TASK DIRECTIONS:
Below are records to give again exactly; omit each image they contain.
== Segment start ==
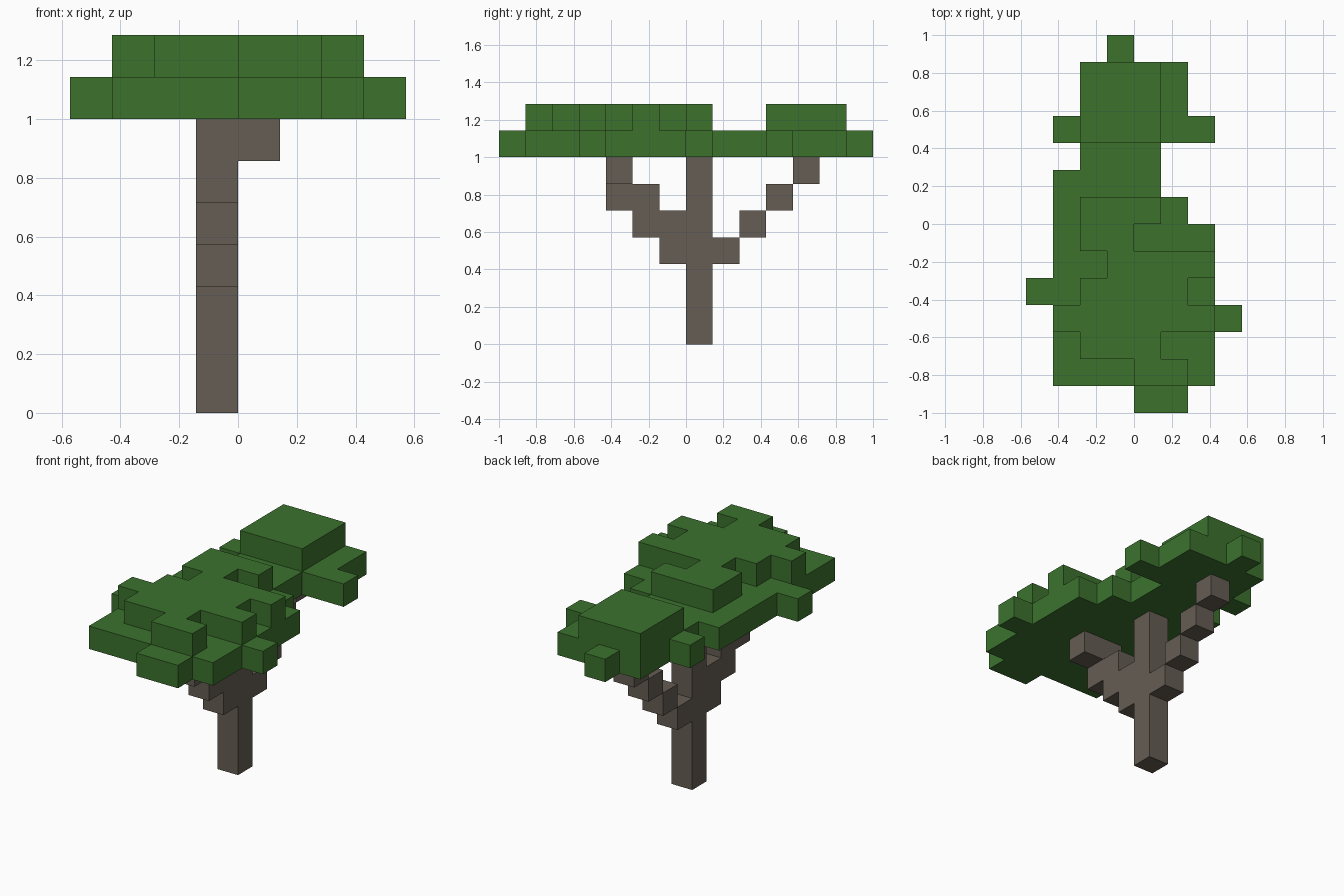
import bpy
import bmesh
import math
from mathutils import Vector

CELL = 1 / 7  # edge of one block

cube = bpy.data.objects.get("Cube")
if cube:
    bpy.data.objects.remove(cube, do_unlink=True)


def make_material(name, rgb):
    mat = bpy.data.materials.new(name)
    mat.use_nodes = True
    colour = (*rgb, 1)
    mat.diffuse_color = colour
    bsdf = mat.node_tree.nodes["Principled BSDF"]
    bsdf.inputs["Base Color"].default_value = colour
    bsdf.inputs["Roughness"].default_value = 0.9
    return mat


def layer(z, rows):
    """Cells of one layer; rows are (y, first x, last x)."""
    return {(x, y, z) for y, a, b in rows for x in range(a, b + 1)}


def build_blocks(name, cells, mat):
    """Outer skin of a set of unit cells, with flat areas merged."""
    bm = bmesh.new()
    for cell in cells:
        centre = Vector(cell) + Vector((0.5, 0.5, 0.5))
        for axis in range(3):
            for sign in (-1, 1):
                normal = Vector((0, 0, 0))
                normal[axis] = sign
                if tuple(int(c + n) for c, n in zip(cell, normal)) in cells:
                    continue
                u = Vector((0, 0, 0))
                u[(axis + 1) % 3] = 0.5
                v = normal.cross(u)
                mid = centre + normal / 2
                corners = (mid - u - v, mid + u - v, mid + u + v, mid - u + v)
                bm.faces.new([bm.verts.new(p * CELL) for p in corners])
    bmesh.ops.remove_doubles(bm, verts=bm.verts, dist=CELL / 100)
    bmesh.ops.dissolve_limit(bm, angle_limit=math.radians(1),
                             verts=bm.verts, edges=bm.edges)
    mesh = bpy.data.meshes.new(name)
    bm.to_mesh(mesh)
    bm.free()
    mesh.materials.append(mat)
    obj = bpy.data.objects.new(name, mesh)
    bpy.context.scene.collection.objects.link(obj)
    return obj


bark = make_material("grey brown bark", (0.130, 0.109, 0.087))
leaf = make_material("leaf green", (0.045, 0.168, 0.027))

# Trunk
build_blocks("trunk", {(-1, 0, z) for z in range(7)}, bark)

# Back branch climbs one block per step
build_blocks("back_branch", {(-1, i + 1, i + 3) for i in range(4)}, bark)

# Front branch is thicker and turns sideways at its tip
front = {(-1, -1 - i, 3 + i) for i in range(3)}
front |= {(-1, -1 - i, 4 + i) for i in range(3)}
front.add((0, -3, 6))
build_blocks("front_branch", front, bark)

# Canopy: wide lower layer, with two raised pads on top
lower = layer(7, [
    (6, -1, -1), (5, -2, 1), (4, -2, 1), (3, -3, 2), (2, -2, 0),
    (1, -3, 0), (0, -3, 1), (-1, -3, 2), (-2, -3, 2), (-3, -4, 2),
    (-4, -3, 3), (-5, -3, 2), (-6, -3, 2), (-7, 0, 1)])
back_pad = layer(8, [(y, -2, 0) for y in (3, 4, 5)])
front_pad = layer(8, [
    (0, -2, 0), (-1, -2, -1), (-2, -1, 2), (-3, -2, 1),
    (-4, -3, 2), (-5, -2, 0), (-6, 0, 1)])
build_blocks("leaf_canopy", lower | back_pad | front_pad, leaf)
== Segment end ==
TASK SOLUTION:
import bpy
import bmesh
import math
from mathutils import Vector

CELL = 1 / 7  # edge of one block

cube = bpy.data.objects.get("Cube")
if cube:
    bpy.data.objects.remove(cube, do_unlink=True)


def make_material(name, rgb):
    mat = bpy.data.materials.new(name)
    mat.use_nodes = True
    colour = (*rgb, 1)
    mat.diffuse_color = colour
    bsdf = mat.node_tree.nodes["Principled BSDF"]
    bsdf.inputs["Base Color"].default_value = colour
    bsdf.inputs["Roughness"].default_value = 0.9
    return mat


def layer(z, rows):
    """Cells of one layer; rows are (y, first x, last x)."""
    return {(x, y, z) for y, a, b in rows for x in range(a, b + 1)}


def build_blocks(name, cells, mat):
    """Outer skin of a set of unit cells, with flat areas merged."""
    bm = bmesh.new()
    for cell in cells:
        centre = Vector(cell) + Vector((0.5, 0.5, 0.5))
        for axis in range(3):
            for sign in (-1, 1):
                normal = Vector((0, 0, 0))
                normal[axis] = sign
                if tuple(int(c + n) for c, n in zip(cell, normal)) in cells:
                    continue
                u = Vector((0, 0, 0))
                u[(axis + 1) % 3] = 0.5
                v = normal.cross(u)
                mid = centre + normal / 2
                corners = (mid - u - v, mid + u - v, mid + u + v, mid - u + v)
                bm.faces.new([bm.verts.new(p * CELL) for p in corners])
    bmesh.ops.remove_doubles(bm, verts=bm.verts, dist=CELL / 100)
    bmesh.ops.dissolve_limit(bm, angle_limit=math.radians(1),
                             verts=bm.verts, edges=bm.edges)
    mesh = bpy.data.meshes.new(name)
    bm.to_mesh(mesh)
    bm.free()
    mesh.materials.append(mat)
    obj = bpy.data.objects.new(name, mesh)
    bpy.context.scene.collection.objects.link(obj)
    return obj


bark = make_material("grey brown bark", (0.130, 0.109, 0.087))
leaf = make_material("leaf green", (0.045, 0.168, 0.027))

# Trunk
build_blocks("trunk", {(-1, 0, z) for z in range(7)}, bark)

# Back branch climbs one block per step
build_blocks("back_branch", {(-1, i + 1, i + 3) for i in range(4)}, bark)

# Front branch is thicker and turns sideways at its tip
front = {(-1, -1 - i, 3 + i) for i in range(3)}
front |= {(-1, -1 - i, 4 + i) for i in range(3)}
front.add((0, -3, 6))
build_blocks("front_branch", front, bark)

# Canopy: wide lower layer, with two raised pads on top
lower = layer(7, [
    (6, -1, -1), (5, -2, 1), (4, -2, 1), (3, -3, 2), (2, -2, 0),
    (1, -3, 0), (0, -3, 1), (-1, -3, 2), (-2, -3, 2), (-3, -4, 2),
    (-4, -3, 3), (-5, -3, 2), (-6, -3, 2), (-7, 0, 1)])
back_pad = layer(8, [(y, -2, 0) for y in (3, 4, 5)])
front_pad = layer(8, [
    (0, -2, 0), (-1, -2, -1), (-2, -1, 2), (-3, -2, 1),
    (-4, -3, 2), (-5, -2, 0), (-6, 0, 1)])
build_blocks("leaf_canopy", lower | back_pad | front_pad, leaf)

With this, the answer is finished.